Isnin, 2 Ogos 2010

Mobile phone today is not solely a communication medium, but rather become smarter in handling multi-tasking activities than just talk to your friends. Not only time scheduler, notes and push mail but now people getting more advance in making their computer applications go to mobile. As the need to connected always has been greatly become important (to link to facebook, myspace…), WIFI is among the best options they have to fulfilled such need.

However, the biggest problem is on cell phone battery life. Even a simple changes to the software running on Wi-Fi access points could significantly extend or even double cell phone battery life. That’s the finding of a study that investigated why using Wi-Fi on a cell phone, and on some other portable devices, sucks up power so quickly. It found that a protocol designed to reduce Wi-Fi power drain often doesn’t work effectively.

Recently, Nokia says it’s developing technology that could draw enough power from ambient radio waves to keep a cell-phone handset topped up
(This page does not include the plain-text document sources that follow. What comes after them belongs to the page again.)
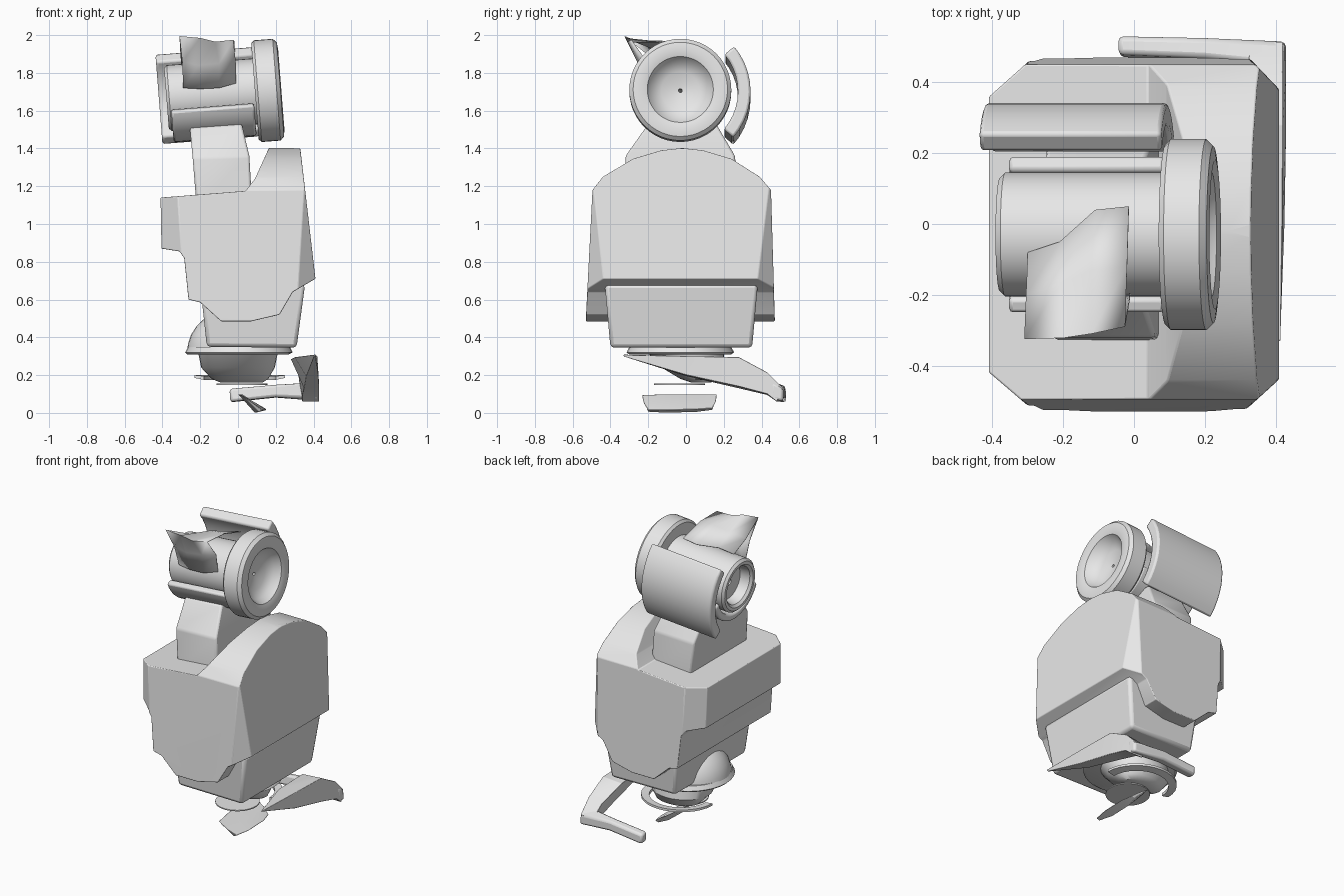
import bpy, bmesh
from math import radians, sin, cos, pi
from mathutils import Matrix, Vector

cube = bpy.data.objects.get("Cube")
if cube:
    bpy.data.objects.remove(cube, do_unlink=True)

grey = bpy.data.materials.new("light_grey")
grey.use_nodes = True
grey.diffuse_color = (0.8, 0.8, 0.8, 1)
grey.node_tree.nodes["Principled BSDF"].inputs["Base Color"].default_value = (0.8, 0.8, 0.8, 1)

# Tilted frame shared by all shoulder parts, with the axle along local x
SHOULDER = Matrix.Translation((0, -0.03, 1.695)) @ Matrix.Rotation(radians(-4.5), 4, 'Y')


def make(name, bm, matrix=None, bevel=0, segments=2, angle=35):
    bmesh.ops.recalc_face_normals(bm, faces=bm.faces)
    if matrix:
        bm.transform(matrix)
    mesh = bpy.data.meshes.new(name)
    bm.to_mesh(mesh)
    bm.free()
    mesh.materials.append(grey)
    ob = bpy.data.objects.new(name, mesh)
    bpy.context.collection.objects.link(ob)
    if bevel:
        mod = ob.modifiers.new("Soft edges", 'BEVEL')
        mod.width, mod.segments, mod.limit_method = bevel, segments, 'ANGLE'
        mod.angle_limit = radians(25)
    smooth(ob, angle)
    return ob


def smooth(ob, angle):
    bpy.ops.object.select_all(action='DESELECT')
    ob.select_set(True)
    bpy.context.view_layer.objects.active = ob
    bpy.ops.object.shade_smooth_by_angle(angle=radians(angle))


def loft(rings, cap=True, wrap=False):
    """Skin a list of equal-sized closed rings of points."""
    bm = bmesh.new()
    rows = [[bm.verts.new(p) for p in ring] for ring in rings]
    n = len(rows[0])
    pairs = list(zip(rows, rows[1:])) + ([(rows[-1], rows[0])] if wrap else [])
    for a, b in pairs:
        for i in range(n):
            j = (i + 1) % n
            bm.faces.new((a[i], a[j], b[j], b[i]))
    if cap and not wrap:
        bm.faces.new(rows[0])
        bm.faces.new(rows[-1])
    return bm


def prism(profile, axis, lo, hi):
    """Extrude a 2D profile along an axis."""
    def put(p, d):
        return {'x': (d, *p), 'y': (p[0], d, p[1]), 'z': (*p, d)}[axis]
    return loft([[put(p, d) for p in profile] for d in (lo, hi)])


def revolve(profile, start=0, end=360, steps=40):
    """Spin a closed (x, radius) profile about x; angles run from +y to +z."""
    full = end - start == 360
    angles = [radians(start + (end - start) * i / steps) for i in range(steps + (not full))]
    return loft([[(x, r * cos(a), r * sin(a)) for x, r in profile] for a in angles], wrap=full)


def ellipse(cx, cy, rx, ry, z, n=32):
    return [(cx + rx * cos(2 * pi * i / n), cy + ry * sin(2 * pi * i / n), z) for i in range(n)]


# Main housing: side outline trimmed by an arched outline and a chamfered plan
body = make("main_housing", prism(
    [(-.41, 1.14), (.04, 1.175), (.09, 1.24), (.165, 1.405), (.33, 1.4), (.41, .71),
     (.29, .64), (.22, .52), (.07, .485), (-.09, .485), (-.2, .585), (-.262, .6),
     (-.285, .82), (-.31, .855), (-.405, .87)], 'y', -.6, .6))
trims = [
    prism([(-.53, .3), (-.53, .5), (-.495, 1.18), (-.44, 1.25), (-.28, 1.345), (-.13, 1.39),
           (-.02, 1.402), (.09, 1.39), (.24, 1.345), (.39, 1.25), (.45, 1.18), (.47, .5),
           (.47, .3)], 'x', -.8, .8),
    prism([(-.42, -.41), (-.28, -.53), (.31, -.53), (.42, -.43), (.42, .37), (.32, .475),
           (-.28, .475), (-.42, .35)], 'z', 0, 2)]
for bm in trims:
    cutter = make("housing_cutter", bm)
    cutter.hide_render = True
    mod = body.modifiers.new("Trim", 'BOOLEAN')
    mod.operation, mod.object, mod.solver = 'INTERSECT', cutter, 'EXACT'
    bpy.ops.object.select_all(action='DESELECT')
    body.select_set(True)
    bpy.context.view_layer.objects.active = body
    bpy.ops.object.modifier_apply(modifier="Trim")
    bpy.data.objects.remove(cutter, do_unlink=True)
mod = body.modifiers.new("Soft edges", 'BEVEL')
mod.width, mod.segments, mod.limit_method, mod.angle_limit = .022, 3, 'ANGLE', radians(25)
smooth(body, 40)

# Lower box, narrowing downwards
make("lower_box", loft([
    [(-.165, -.4, .35), (.31, -.4, .345), (.31, .35, .345), (-.165, .35, .35)],
    [(-.2, -.43, .68), (.355, -.43, .68), (.355, .38, .68), (-.2, .38, .68)]]), bevel=.02)

# Neck block rising to the shoulder
make("neck_block", loft([
    [(-.22, -.33, 1.1), (.075, -.33, 1.1), (.075, .27, 1.1), (-.22, .27, 1.1)],
    [(-.24, -.32, 1.35), (.06, -.32, 1.36), (.06, .26, 1.36), (-.24, .26, 1.35)],
    [(-.255, -.2, 1.51), (.02, -.2, 1.53), (.02, .16, 1.53), (-.255, .16, 1.51)]]), bevel=.012)

# Shoulder axle, dished wheel, back guard and cradle
make("shoulder_axle", revolve([(-.38, .16), (-.365, .175), (.12, .175), (.12, .02),
                               (-.3, .02), (-.3, .115), (-.365, .125), (-.38, .14)]), SHOULDER)
make("shoulder_wheel", revolve([(.09, .01), (.09, .255), (.105, .27), (.205, .27), (.225, .25),
                                (.23, .21), (.22, .175), (.18, .15), (.15, .1), (.14, .01)],
                               steps=48), SHOULDER)
make("back_guard", revolve([(-.42, .305), (-.42, .372), (.095, .372), (.095, .305)],
                           -41, 40, 10), SHOULDER, bevel=.012)
make("axle_cradle", revolve([(-.36, .19), (-.36, .235), (.08, .235), (.08, .19)],
                            198, 342, 16), SHOULDER, bevel=.012)

# Flared sheet in front of the axle, folding back over the top
rows = [[(-.29, -.21, 1.72), (-.2, -.22, 1.715), (-.1, -.22, 1.72), (-.01, -.2, 1.745)],
        [(-.295, -.255, 1.86), (-.21, -.25, 1.84), (-.1, -.24, 1.85), (-.012, -.215, 1.86)],
        [(-.31, -.325, 1.995), (-.2, -.322, 1.985), (-.12, -.31, 1.965), (-.025, -.29, 1.975)],
        [(-.305, -.2, 1.9), (-.21, -.17, 1.93), (-.12, -.13, 1.965), (-.02, -.12, 1.97)],
        [(-.3, -.08, 1.84), (-.21, -.05, 1.87), (-.11, .04, 1.9), (-.015, .05, 1.92)]]
bm = bmesh.new()
grid = [[bm.verts.new(p) for p in row] for row in rows]
for a, b in zip(grid, grid[1:]):
    for i in range(3):
        bm.faces.new((a[i], a[i + 1], b[i + 1], b[i]))
flap = make("front_flap", bm, angle=50)
flap.modifiers.new("Thickness", 'SOLIDIFY').thickness = .006

# Ankle dome, rim and sloping cup
make("ankle_dome", loft([ellipse(-.02, -.03, .25 * cos(t), .24 * cos(t), .32 + .23 * sin(t))
                         for t in [radians(a) for a in range(0, 86, 12)]]))
make("ankle_rim", loft([ellipse(0, -.03, .27, .27, .31), ellipse(.005, -.03, .285, .285, .32),
                        ellipse(.005, -.03, .27, .27, .348)]))
make("ankle_cup", loft([ellipse(0, 0, .21, .2, .315), ellipse(0, .04, .195, .17, .24),
                        ellipse(.01, .07, .15, .1, .18), ellipse(.02, .08, .11, .05, .16)]))
make("cup_plate", loft([ellipse(.02, -.035, .135, .135, .148), ellipse(.02, -.035, .135, .135, .155)]))

# Half ring behind the cup
ring = []
for i in range(17):
    a = pi * i / 16
    ring.append([Vector((.01 + r * cos(a), .05 + r * .95 * sin(a), z))
                 for r, z in ((.19, .175), (.24, .185), (.24, .2), (.19, .195))])
make("cup_ring", loft(ring))

# Side blade tapering to a point, joined to the rear bar
make("side_blade", loft([
    [(.40, -.33, .3), (.41, -.33, .31), (.415, -.33, .305), (.405, -.33, .298)],
    [(.36, .0, .195), (.30, .0, .295), (.42, .0, .3), (.425, .0, .2)],
    [(.35, .28, .13), (.28, .28, .285), (.42, .28, .295), (.43, .28, .14)],
    [(.34, .43, .095), (.32, .43, .2), (.42, .43, .215), (.43, .43, .1)],
    [(.34, .48, .06), (.33, .515, .12), (.42, .515, .13), (.43, .48, .06)]]), bevel=.006)
make("rear_bar", loft([
    [(-.04, .47, .06), (-.04, .53, .055), (-.045, .53, .12), (-.045, .48, .13)],
    [(.2, .46, .085), (.2, .525, .08), (.2, .525, .145), (.2, .47, .15)],
    [(.43, .45, .075), (.43, .515, .06), (.425, .515, .13), (.425, .45, .17)]]), bevel=.014)

# Loose toe plate, tilted with rounded ends
make("toe_plate", loft([
    [(.02, -.235, .095), (.08, -.225, .05), (.13, -.2, .015), (.11, -.2, .005)],
    [(.0, -.1, .1), (.09, -.1, .055), (.15, -.1, .015), (.09, -.1, .0)],
    [(.0, .06, .1), (.09, .06, .055), (.15, .06, .02), (.09, .06, .005)],
    [(.02, .165, .1), (.08, .16, .06), (.13, .14, .025), (.11, .14, .015)]]), bevel=.004)
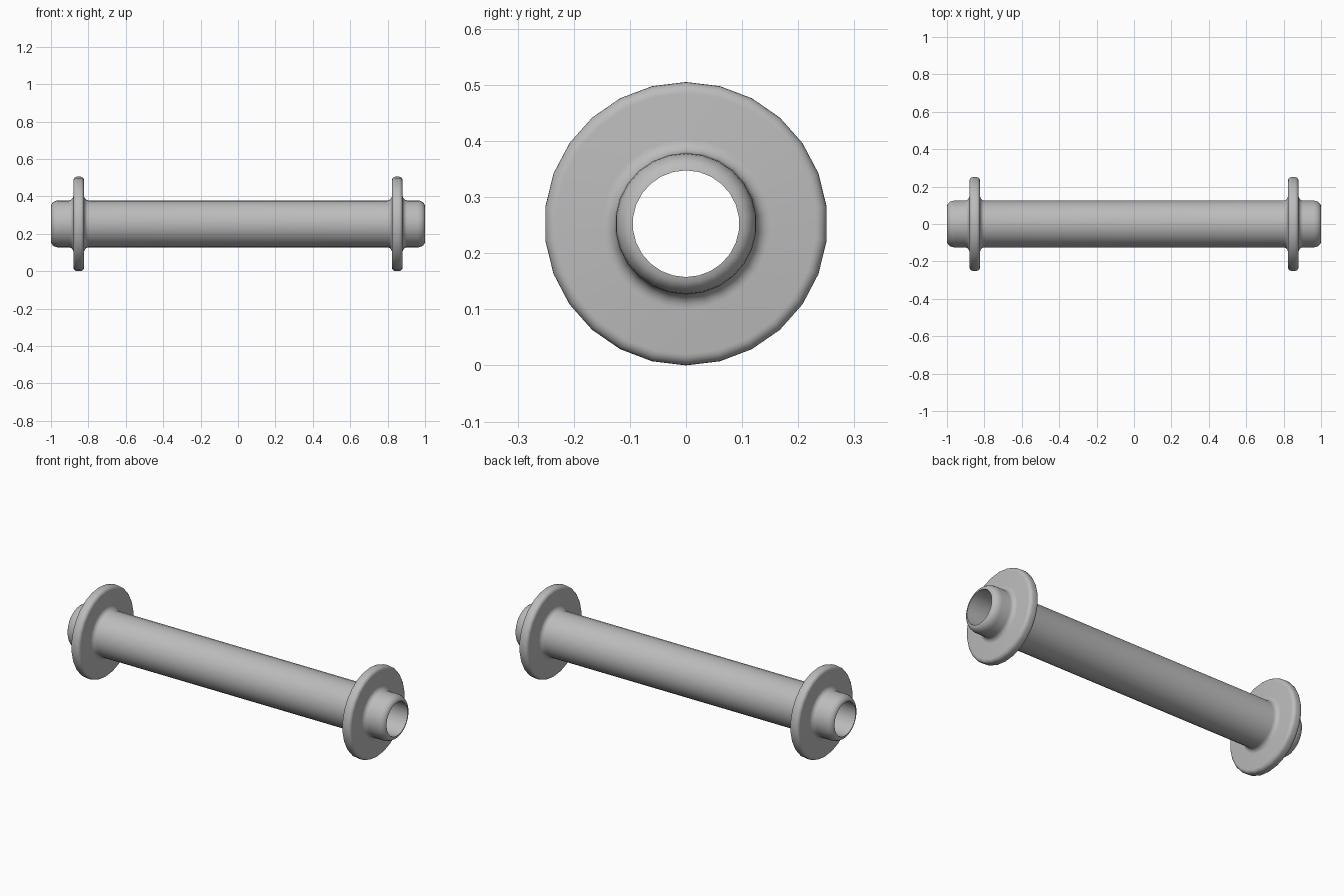
import bpy, bmesh
from math import sin, cos, pi, radians
from mathutils import Vector

cube = bpy.data.objects.get("Cube")
if cube:
    bpy.data.objects.remove(cube)

SIDES = 26
TUBE_R, BORE_R, FLANGE_R = 0.126, 0.095, 0.2525
FLANGE_IN, FLANGE_OUT = 0.823, 0.88
FILLET, EDGE = 0.025, 0.02

metal = bpy.data.materials.new("plain grey")
metal.use_nodes = True
grey = (0.5, 0.5, 0.5, 1)
metal.diffuse_color = grey
metal.node_tree.nodes["Principled BSDF"].inputs["Base Color"].default_value = grey


def arc(cx, cr, rx, rr, start, end, steps=5):
    """Points (x, radius) along an elliptical arc, angles in degrees."""
    angles = [radians(start + (end - start) * i / steps) for i in range(steps + 1)]
    return [(cx + rx * cos(a), cr + rr * sin(a)) for a in angles]


# Outer outline of one half: root fillets, rounded flange rim, rounded tube lip
half = arc(FLANGE_IN - FILLET, TUBE_R + FILLET, FILLET, FILLET, -90, 0)
half += arc(FLANGE_IN + EDGE, FLANGE_R - EDGE, EDGE, EDGE, 180, 90)
half += arc(FLANGE_OUT - EDGE, FLANGE_R - EDGE, EDGE, EDGE, 90, 0)
half += arc(FLANGE_OUT + FILLET, TUBE_R + FILLET, FILLET, FILLET, 180, 270)
half += arc(0.957, BORE_R, 0.043, TUBE_R - BORE_R, 90, 0)
outline = [(-x, r) for x, r in reversed(half)] + half

# Lathe the closed outline (the last edge is the bore) around the x axis
bm = bmesh.new()
ring = [bm.verts.new((x, 0, r)) for x, r in outline]
edges = [bm.edges.new((ring[i - 1], ring[i])) for i in range(len(ring))]
bmesh.ops.spin(bm, geom=ring + edges, cent=Vector(), axis=Vector((1, 0, 0)),
               angle=2 * pi, steps=SIDES, use_merge=True)
bmesh.ops.remove_doubles(bm, verts=bm.verts, dist=0.0005)
bmesh.ops.recalc_face_normals(bm, faces=bm.faces)

mesh = bpy.data.meshes.new("flanged_tube")
bm.to_mesh(mesh)
bm.free()
mesh.materials.append(metal)
tube = bpy.data.objects.new("flanged_tube", mesh)
tube.location.z = FLANGE_R
bpy.context.collection.objects.link(tube)

# Smooth shading with a sharp bore edge
bpy.context.view_layer.objects.active = tube
tube.select_set(True)
bpy.ops.object.shade_smooth_by_angle(angle=radians(40))
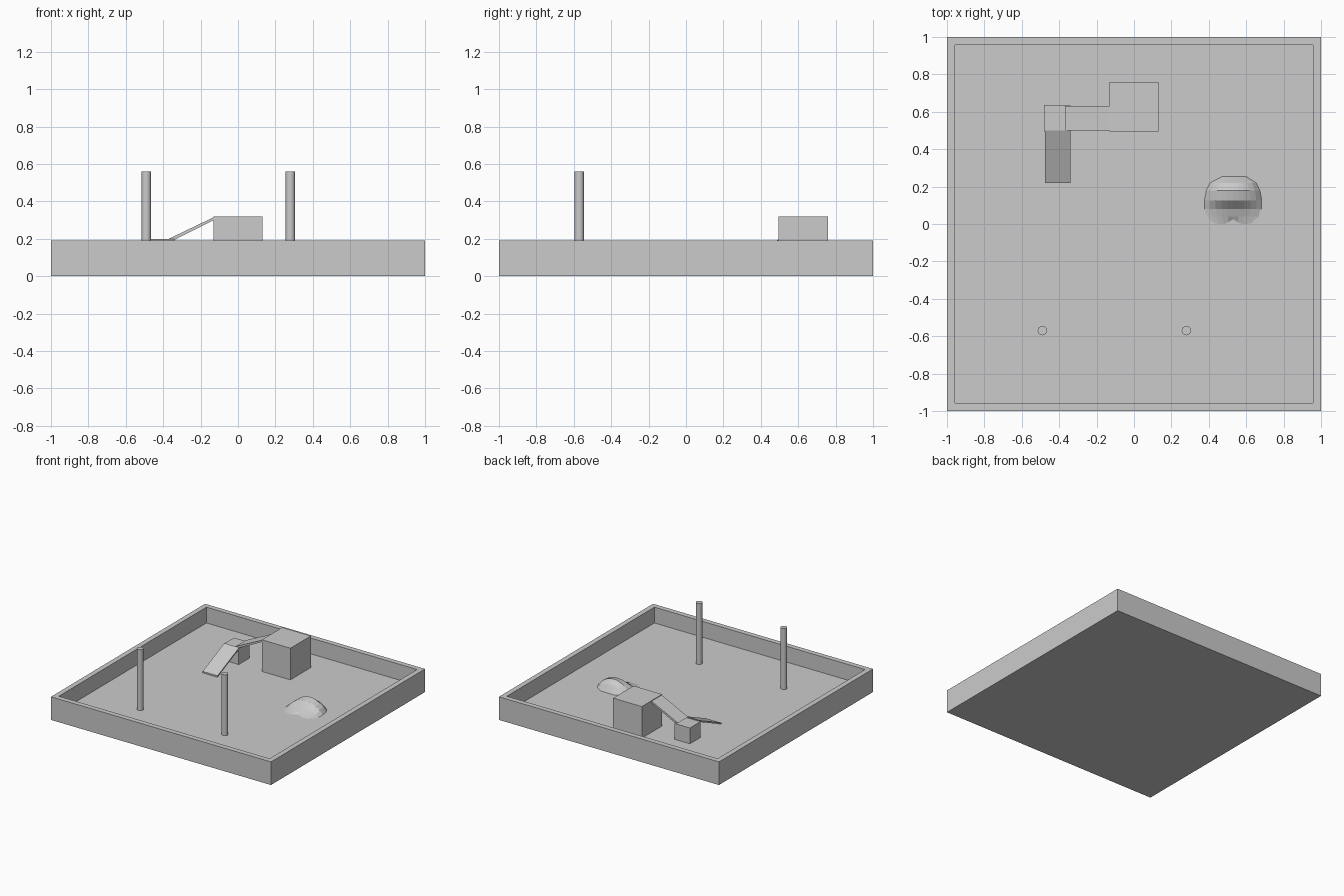
import bpy, bmesh, math
from mathutils import Vector

cube = bpy.data.objects.get("Cube")
if cube:
    bpy.data.objects.remove(cube, do_unlink=True)

grey = bpy.data.materials.new("plain_grey")
grey.use_nodes = True
colour = (0.6, 0.6, 0.6, 1)
grey.diffuse_color = colour
grey.node_tree.nodes["Principled BSDF"].inputs["Base Color"].default_value = colour

FLOOR, RIM, WALL = 0.06, 0.19, 0.06


def finish(name, bm):
    bmesh.ops.recalc_face_normals(bm, faces=bm.faces[:])
    mesh = bpy.data.meshes.new(name)
    bm.to_mesh(mesh)
    bm.free()
    mesh.materials.append(grey)
    obj = bpy.data.objects.new(name, mesh)
    bpy.context.collection.objects.link(obj)
    return obj


def box_mesh(lo, hi):
    bm = bmesh.new()
    bmesh.ops.create_cube(bm, size=1)
    lo, hi = Vector(lo), Vector(hi)
    for v in bm.verts:
        v.co = (lo + hi) / 2 + v.co * (hi - lo)
    return bm


def prism(name, outline, offset):
    """Extrude a closed outline along an offset."""
    bm = bmesh.new()
    face = bm.faces.new([bm.verts.new(p) for p in outline])
    side = bmesh.ops.extrude_face_region(bm, geom=[face])
    verts = [g for g in side["geom"] if isinstance(g, bmesh.types.BMVert)]
    bmesh.ops.translate(bm, verts=verts, vec=offset)
    # the starting cap must remain so the plank is closed
    bmesh.ops.holes_fill(bm, edges=bm.edges[:], sides=4)
    return finish(name, bm)


# Tray: a slab with its top inset and pushed down to the floor
bm = box_mesh((-1, -1, 0), (1, 1, RIM))
top = max(bm.faces, key=lambda f: f.calc_center_median().z)
bmesh.ops.inset_region(bm, faces=[top], thickness=WALL)
inner = bmesh.ops.extrude_face_region(bm, geom=[top])
bmesh.ops.translate(bm, vec=(0, 0, FLOOR - RIM),
                    verts=[g for g in inner["geom"] if isinstance(g, bmesh.types.BMVert)])
if top.is_valid:
    bmesh.ops.delete(bm, geom=[top], context='FACES_ONLY')
finish("tray", bm)

# Platforms
finish("tall_platform", box_mesh((-0.13, 0.495, FLOOR), (0.13, 0.76, 0.32)))
finish("low_platform", box_mesh((-0.48, 0.495, FLOOR), (-0.34, 0.635, 0.19)))

# Sloping planks between the platforms and down to the floor
prism("upper_ramp", [(-0.13, 0.5, 0.315), (-0.37, 0.5, 0.2),
                     (-0.34, 0.5, 0.195), (-0.13, 0.5, 0.3)], (0, 0.132, 0))
prism("lower_ramp", [(-0.475, 0.5, 0.198), (-0.475, 0.22, 0.073),
                     (-0.475, 0.22, 0.061), (-0.475, 0.5, 0.186)], (0.135, 0, 0))

# Posts
for name, x in (("left_post", 0.28), ("right_post", -0.49)):
    bm = bmesh.new()
    bmesh.ops.create_cone(bm, cap_ends=True, segments=24, radius1=0.025,
                          radius2=0.025, depth=0.5)
    bmesh.ops.translate(bm, verts=bm.verts[:], vec=(x, -0.57, FLOOR + 0.25))
    obj = finish(name, bm)
    bpy.context.view_layer.objects.active = obj
    obj.select_set(True)
    bpy.ops.object.shade_smooth_by_angle()
    obj.select_set(False)

# Sand mound: rows of (y, half width, height), arched across x
rows = [(0.0, 0.12, 0.003), (0.04, 0.145, 0.016), (0.08, 0.155, 0.032),
        (0.125, 0.155, 0.078), (0.18, 0.145, 0.09), (0.22, 0.125, 0.06),
        (0.255, 0.07, 0.003)]
COLS = 10
bm = bmesh.new()
grid = []
for y, half, height in rows:
    line = []
    for i in range(COLS + 1):
        u = 2 * i / COLS - 1
        z = FLOOR - 0.002 + height * (1 - u * u) ** 0.8
        notch = 0.025 * max(0, 1 - abs(u) * 3) if y == 0 else 0
        line.append(bm.verts.new((0.53 + u * half, y + notch, z)))
    grid.append(line)
for a, b in zip(grid, grid[1:]):
    for i in range(COLS):
        bm.faces.new((a[i], a[i + 1], b[i + 1], b[i]))
finish("sand_mound", bm)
Ambient electromagnetic radiation–emitted from Wi-Fi transmitters, cell-phone antennas, TV masts, and other sources–could be converted into enough electrical current to keep a battery topped up, says Markku Rouvala, a researcher from the Nokia Research Centre, in Cambridge, U.K. Rouvala says that his group is working towards a prototype that could harvest up to 50 milliwatts of power–enough to slowly recharge a phone that is switched off. He says current prototypes can harvest 3 to 5 milliwatts.

The Nokia device will work on the same principles as a crystal radio set or radio frequency identification (RFID) tag: by converting electromagnetic waves into an electrical signal. This requires two passive circuits. “Even if you are only getting microwatts, you can still harvest energy, provided your circuit is not using more power than it’s receiving,” Rouvala says.

To increase the amount of power that can be harvested and the range at which it works, Nokia is focusing on harvesting many different frequencies. “It needs a wideband receiver,” says Rouvala, to capture signals from between 500 megahertz and 10 gigahertz–a range that encompasses many different radio communication signals. Historically, energy-harvesting technologies have only been found in niche markets, powering wireless sensors and RFID tags in particular. If Nokia’s claims stand up, then it could push energy harvesting into mainstream consumer devices.

Wow….this would be a great achievement if the ‘power through wireless’ can be done. But what happen when the guy is using his VOIP service while charging his mobile ‘on air’. Will it drain his brain? will the electromagnetic conversion endanger human brain?